As architects, engineers and contractors continue to experience a highly competitive labor market, organizations can be an employer of choice by empowering employees to be innovative through technology. The biggest obstacle to successfully implementing automation and software development is a lack of people with software development skills that also understand engineering design software. Finding experts who overlap in both software development and engineering is no small feat. Therefore, organizations must seek opportunities to not only acquire but develop software engineering expertise that can work at the nexus of software and automation.

Because it requires a significant up-front investment, leaders must believe in and commit to a future that leverages technology. Not only do organizations need to establish a software development team, but they must also plan to train this newly acquired software engineering talent to drive automation and house internal expertise for a sustained period of time. This can be done by either hiring engineers and training them in software development or hiring software developers and training them in design and construction.
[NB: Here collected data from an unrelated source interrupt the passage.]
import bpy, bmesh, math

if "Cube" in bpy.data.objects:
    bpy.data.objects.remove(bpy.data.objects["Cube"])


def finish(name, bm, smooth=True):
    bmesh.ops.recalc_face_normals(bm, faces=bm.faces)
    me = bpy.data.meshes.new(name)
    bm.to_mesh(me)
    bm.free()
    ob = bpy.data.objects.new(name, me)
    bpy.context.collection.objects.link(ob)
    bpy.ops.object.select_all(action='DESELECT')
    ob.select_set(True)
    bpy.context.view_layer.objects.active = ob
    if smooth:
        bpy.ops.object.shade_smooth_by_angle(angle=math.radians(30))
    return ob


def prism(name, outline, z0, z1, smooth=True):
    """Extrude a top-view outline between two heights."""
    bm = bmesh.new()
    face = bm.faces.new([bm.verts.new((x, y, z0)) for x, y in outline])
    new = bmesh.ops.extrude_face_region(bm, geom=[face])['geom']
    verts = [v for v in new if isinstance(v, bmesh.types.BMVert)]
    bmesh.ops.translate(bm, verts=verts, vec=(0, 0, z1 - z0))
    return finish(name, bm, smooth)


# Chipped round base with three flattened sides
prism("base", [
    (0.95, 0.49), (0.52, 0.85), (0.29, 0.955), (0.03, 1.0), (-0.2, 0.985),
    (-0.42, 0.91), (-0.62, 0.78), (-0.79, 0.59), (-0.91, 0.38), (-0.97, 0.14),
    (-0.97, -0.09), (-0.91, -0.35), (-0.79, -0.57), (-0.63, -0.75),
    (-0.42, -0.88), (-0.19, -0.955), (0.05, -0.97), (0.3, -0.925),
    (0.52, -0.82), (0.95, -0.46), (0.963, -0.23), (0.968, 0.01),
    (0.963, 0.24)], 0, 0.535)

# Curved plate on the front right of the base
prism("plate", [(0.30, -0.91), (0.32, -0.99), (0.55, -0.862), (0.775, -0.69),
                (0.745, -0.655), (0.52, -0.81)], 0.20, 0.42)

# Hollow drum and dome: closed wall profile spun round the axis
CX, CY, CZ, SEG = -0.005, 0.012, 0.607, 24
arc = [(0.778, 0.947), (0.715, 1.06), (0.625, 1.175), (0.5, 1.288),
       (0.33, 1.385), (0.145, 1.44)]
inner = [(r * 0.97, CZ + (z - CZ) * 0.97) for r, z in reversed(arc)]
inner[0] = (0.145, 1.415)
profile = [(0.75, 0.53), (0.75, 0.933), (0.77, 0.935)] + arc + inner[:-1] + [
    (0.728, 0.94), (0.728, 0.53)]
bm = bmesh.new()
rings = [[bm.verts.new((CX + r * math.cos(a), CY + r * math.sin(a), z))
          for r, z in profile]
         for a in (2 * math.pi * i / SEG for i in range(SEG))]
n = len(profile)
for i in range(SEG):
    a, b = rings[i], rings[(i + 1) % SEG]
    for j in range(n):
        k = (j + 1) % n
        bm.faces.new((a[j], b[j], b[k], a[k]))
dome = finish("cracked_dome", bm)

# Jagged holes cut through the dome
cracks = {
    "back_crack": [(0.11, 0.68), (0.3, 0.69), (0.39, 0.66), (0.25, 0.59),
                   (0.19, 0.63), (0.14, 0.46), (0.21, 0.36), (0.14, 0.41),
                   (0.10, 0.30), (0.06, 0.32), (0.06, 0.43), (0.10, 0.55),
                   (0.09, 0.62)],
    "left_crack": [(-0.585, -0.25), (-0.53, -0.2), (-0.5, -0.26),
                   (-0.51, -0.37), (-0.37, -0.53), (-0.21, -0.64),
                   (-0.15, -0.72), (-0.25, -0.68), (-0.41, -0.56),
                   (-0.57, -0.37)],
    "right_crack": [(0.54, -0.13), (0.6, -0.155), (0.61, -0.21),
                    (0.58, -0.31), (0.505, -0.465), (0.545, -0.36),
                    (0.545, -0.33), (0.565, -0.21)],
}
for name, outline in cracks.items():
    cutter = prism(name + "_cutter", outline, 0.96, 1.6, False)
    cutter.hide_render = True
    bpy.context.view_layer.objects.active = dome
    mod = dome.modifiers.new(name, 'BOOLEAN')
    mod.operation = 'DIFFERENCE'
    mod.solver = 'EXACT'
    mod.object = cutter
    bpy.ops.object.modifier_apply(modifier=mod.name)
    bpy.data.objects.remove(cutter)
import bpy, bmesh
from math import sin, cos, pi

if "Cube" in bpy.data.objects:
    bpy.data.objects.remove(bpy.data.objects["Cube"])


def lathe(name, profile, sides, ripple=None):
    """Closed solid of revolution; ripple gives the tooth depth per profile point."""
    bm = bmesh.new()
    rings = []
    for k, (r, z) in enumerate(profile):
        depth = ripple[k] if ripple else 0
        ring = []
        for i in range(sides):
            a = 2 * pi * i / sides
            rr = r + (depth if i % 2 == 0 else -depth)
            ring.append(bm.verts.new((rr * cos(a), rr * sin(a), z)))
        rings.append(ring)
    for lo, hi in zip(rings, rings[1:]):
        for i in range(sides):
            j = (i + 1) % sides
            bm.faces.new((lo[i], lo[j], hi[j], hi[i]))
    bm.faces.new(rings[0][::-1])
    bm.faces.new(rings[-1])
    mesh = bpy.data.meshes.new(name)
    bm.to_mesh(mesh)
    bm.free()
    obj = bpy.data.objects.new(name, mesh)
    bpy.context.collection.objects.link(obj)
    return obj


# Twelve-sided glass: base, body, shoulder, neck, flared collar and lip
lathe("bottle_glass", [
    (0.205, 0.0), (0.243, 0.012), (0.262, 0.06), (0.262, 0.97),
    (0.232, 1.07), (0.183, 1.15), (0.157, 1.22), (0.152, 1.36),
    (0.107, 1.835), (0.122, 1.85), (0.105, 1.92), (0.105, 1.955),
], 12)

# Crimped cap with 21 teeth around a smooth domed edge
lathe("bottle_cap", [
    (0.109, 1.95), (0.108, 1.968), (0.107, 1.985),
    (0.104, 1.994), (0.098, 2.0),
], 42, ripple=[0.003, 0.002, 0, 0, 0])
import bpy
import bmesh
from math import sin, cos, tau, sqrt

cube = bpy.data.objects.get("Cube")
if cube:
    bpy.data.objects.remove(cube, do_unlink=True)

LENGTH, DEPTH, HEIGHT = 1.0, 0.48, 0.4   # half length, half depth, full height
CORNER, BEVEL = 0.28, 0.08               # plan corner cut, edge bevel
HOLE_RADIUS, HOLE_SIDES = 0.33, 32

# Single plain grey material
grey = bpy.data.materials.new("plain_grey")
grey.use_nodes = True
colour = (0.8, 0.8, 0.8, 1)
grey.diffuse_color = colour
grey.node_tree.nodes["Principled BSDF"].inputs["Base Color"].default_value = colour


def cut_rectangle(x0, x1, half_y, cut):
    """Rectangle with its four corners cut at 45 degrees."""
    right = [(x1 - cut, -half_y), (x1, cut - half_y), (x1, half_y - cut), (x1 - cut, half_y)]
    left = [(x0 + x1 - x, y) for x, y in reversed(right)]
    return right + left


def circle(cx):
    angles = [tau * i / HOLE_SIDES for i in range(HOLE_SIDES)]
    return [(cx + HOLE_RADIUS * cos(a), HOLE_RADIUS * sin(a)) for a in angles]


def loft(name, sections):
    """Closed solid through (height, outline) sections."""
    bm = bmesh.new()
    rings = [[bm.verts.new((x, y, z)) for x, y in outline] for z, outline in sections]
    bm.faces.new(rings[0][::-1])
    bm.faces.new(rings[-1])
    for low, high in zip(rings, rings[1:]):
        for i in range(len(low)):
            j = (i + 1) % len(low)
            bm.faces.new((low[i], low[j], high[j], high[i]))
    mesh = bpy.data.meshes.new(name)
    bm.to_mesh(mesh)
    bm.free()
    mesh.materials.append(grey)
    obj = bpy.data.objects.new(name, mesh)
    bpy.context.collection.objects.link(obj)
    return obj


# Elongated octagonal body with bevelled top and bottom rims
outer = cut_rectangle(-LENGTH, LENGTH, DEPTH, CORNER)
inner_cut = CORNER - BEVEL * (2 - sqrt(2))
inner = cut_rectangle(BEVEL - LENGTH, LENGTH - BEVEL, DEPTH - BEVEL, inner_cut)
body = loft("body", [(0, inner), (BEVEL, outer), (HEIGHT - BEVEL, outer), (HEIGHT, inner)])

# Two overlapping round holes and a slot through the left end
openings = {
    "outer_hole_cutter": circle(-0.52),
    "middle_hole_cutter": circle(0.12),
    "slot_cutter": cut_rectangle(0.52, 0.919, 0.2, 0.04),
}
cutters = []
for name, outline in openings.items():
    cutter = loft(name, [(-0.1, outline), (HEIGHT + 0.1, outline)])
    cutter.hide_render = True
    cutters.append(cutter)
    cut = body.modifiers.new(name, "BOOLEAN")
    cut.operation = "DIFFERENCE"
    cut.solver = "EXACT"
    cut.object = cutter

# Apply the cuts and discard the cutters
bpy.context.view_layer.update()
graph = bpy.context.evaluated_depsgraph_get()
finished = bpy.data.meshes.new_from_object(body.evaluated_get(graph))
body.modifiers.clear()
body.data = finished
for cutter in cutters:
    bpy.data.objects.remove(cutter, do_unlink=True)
Either way, multiple skills and resources are needed to do it well.  

Build, Don’t Buy

Because design and construction knowledge is imperative to successfully leverage technology, the most cost-effective and talent-focused solution is to train those with design or construction expertise and automation skills who are already inside the organization with software development skills.

Internal software development teams can either be a cohesive unit of software developers in their own department of an organization or they can be software developers embedded in various departments across an organization. No matter which format works best for your business, the software development team not only needs software engineers familiar with the technology but also those with business process expertise who are familiar with the space and how engineers work together. 

In its ideal state, the software development team consists of software engineers with various skills as well as a mix of tenure. Industry veterans must have the expertise and capacity to train technicians in the software skills needed to automate their work and identify future opportunities for automation. To deliver high-quality work, automation cannot be an overly complicated system or process and it cannot be a “black box” — engineers must be able to understand how it works together to deliver work and see future opportunities.

A software development team can implement automation into engineering processes in a myriad of ways. Small incremental changes, such as automating simpler, less time-consuming tasks, can have a meaningful impact on individual workloads and efficiencies over time. Whereas complete automation of monotonous tasks can have a more immediate effect, freeing up significant time, resources and space to invest in deeper innovation. Either way, the priority should be to deliver better work faster and with fewer errors. This improves client experience and creates a better value while internally driving the expertise necessary to leverage technology in advanced ways. 

Encourage Knowledge Sharing

Beyond the software development teams, engineers have an obligation to drive value and efficiency for clients through knowledge sharing. Pair your people with automation and create an environment that leans into and supports innovation and automation. Empower employees to explore their capabilities and support innovative problem-solving. 

Design and construction have an opportunity to embrace the impact of automation and AI in our day-to-day work. Creativity and innovation are crucial to designing a world where we can solve critical challenges today while supporting future generations. We must focus on how the technology can augment the work our teams do, which will contribute to greater efficiency. Simply put, engineers who maximize technology will replace those who don’t. In order to remain relevant with clients and the talent market, organizations and their leaders must invest in emerging technology, internal expertise and automation, provide future-focused solutions and stay ahead of the innovation curve. 

Nick Ingolfsland is chief innovation and technology officer at Ulteig in Fargo, N.D.